Nutrition, epigenetics and ageing

McKay, Jill and Wakeling, Luisa (2015) Nutrition, epigenetics and ageing. In: Anti-Ageing Nutrients. Wiley, Chicago, IL, pp. 133-154. ISBN 9781118733271

Full text not available from this repository.
Official URL:


Dietary practices can determine health outcome throughout the lifecourse and this introduces questions regarding the mechanisms through which exposures to certain nutrients are retained. Epigenetics involves changes to the genome that do not involve the primary DNA sequence. These changes are marks upon the genome, such as DNA methylation, histone modifications and noncoding microRNAs, which are copied from one cell generation to the next. Involved in gene expression, epigenetic marks are important in maintaining cellular health and it is thought that instability of these marks may contribute to aberrant gene expression and a decline in optimal health, contributing to the ageing process. DNA methylation has been mainly shown to decrease in its content across the genome with ageing contributing to instability of the chromosome and tumour formation. On the other hand, typically unmethylated domains can undergo an age-related increase in methylation with a loss of expression of particular genes to the detriment of cell health. Mounting evidence suggests that dietary factors, including specific nutrients, can shape the epigenome. Dietary exposures such as high fat, low protein or energy restriction and, more specifically, variation of particular micronutrients or non-nutrient components of the diet (i.e. folate or polyphenols) can alter epigenetic activity. To a large extent, the relationship between nutrition and ageing through epigenetics remains undiscovered; however, the introduction of novel model organisms such as the honeybee may contribute to elucidation of the fundamental mechanistic relationships and generate potential epigenetic biomarkers translatable to humans. Unlocking the key to the epigenome and its complex interaction with nutritional factors may facilitate dietary recommendations to promote healthy ageing.
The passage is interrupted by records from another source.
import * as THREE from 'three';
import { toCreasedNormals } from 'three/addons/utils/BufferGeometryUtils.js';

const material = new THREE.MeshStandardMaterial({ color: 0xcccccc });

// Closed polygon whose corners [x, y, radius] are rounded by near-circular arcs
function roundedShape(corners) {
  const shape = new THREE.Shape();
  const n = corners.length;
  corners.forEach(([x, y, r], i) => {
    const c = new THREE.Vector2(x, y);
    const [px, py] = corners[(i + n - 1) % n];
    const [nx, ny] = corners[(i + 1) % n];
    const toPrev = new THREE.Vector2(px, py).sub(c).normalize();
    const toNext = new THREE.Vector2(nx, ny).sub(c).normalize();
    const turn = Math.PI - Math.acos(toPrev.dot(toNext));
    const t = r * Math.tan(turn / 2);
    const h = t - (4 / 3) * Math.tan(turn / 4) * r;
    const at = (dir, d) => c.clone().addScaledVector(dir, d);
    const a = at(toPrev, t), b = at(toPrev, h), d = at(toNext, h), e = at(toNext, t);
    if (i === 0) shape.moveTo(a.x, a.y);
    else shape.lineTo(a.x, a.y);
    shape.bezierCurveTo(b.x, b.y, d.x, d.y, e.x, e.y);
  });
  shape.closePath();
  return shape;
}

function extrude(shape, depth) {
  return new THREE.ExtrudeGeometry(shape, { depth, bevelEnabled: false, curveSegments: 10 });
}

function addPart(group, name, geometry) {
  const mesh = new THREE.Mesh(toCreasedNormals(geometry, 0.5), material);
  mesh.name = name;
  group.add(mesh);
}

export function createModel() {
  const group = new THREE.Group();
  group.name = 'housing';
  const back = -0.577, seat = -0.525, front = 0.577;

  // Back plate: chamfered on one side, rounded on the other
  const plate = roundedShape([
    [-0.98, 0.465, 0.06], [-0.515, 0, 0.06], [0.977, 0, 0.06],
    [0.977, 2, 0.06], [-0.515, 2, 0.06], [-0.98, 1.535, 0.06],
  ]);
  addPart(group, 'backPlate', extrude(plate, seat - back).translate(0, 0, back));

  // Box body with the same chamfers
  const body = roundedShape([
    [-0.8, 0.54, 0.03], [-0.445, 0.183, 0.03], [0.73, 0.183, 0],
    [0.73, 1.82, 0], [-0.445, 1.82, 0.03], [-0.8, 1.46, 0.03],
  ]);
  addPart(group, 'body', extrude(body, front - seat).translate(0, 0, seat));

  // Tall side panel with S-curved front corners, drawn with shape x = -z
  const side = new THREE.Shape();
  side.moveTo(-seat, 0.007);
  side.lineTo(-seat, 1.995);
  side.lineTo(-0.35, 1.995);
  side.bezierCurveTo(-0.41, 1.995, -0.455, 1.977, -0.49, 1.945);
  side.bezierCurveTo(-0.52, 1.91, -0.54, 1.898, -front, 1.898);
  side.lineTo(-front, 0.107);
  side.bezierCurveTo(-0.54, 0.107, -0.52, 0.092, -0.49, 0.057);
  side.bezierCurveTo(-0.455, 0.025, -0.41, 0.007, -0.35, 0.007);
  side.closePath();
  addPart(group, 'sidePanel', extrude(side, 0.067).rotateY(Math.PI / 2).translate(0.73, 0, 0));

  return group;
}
Item Type: Book Section
Uncontrolled Keywords: epigenetics, epigenome, DNA methylation, nutrition, ageing, dietary polyphenols, dietary restriction, one‐carbon metabolism
Subjects: B400 Nutrition
B900 Others in Subjects allied to Medicine
C400 Genetics
Department: Faculties > Health and Life Sciences > Applied Sciences
Depositing User: Paul Burns
Date Deposited: 20 Jul 2018 11:20
Last Modified: 11 Oct 2019 14:17

Actions (login required)

View Item View Item


Downloads per month over past year

View more statistics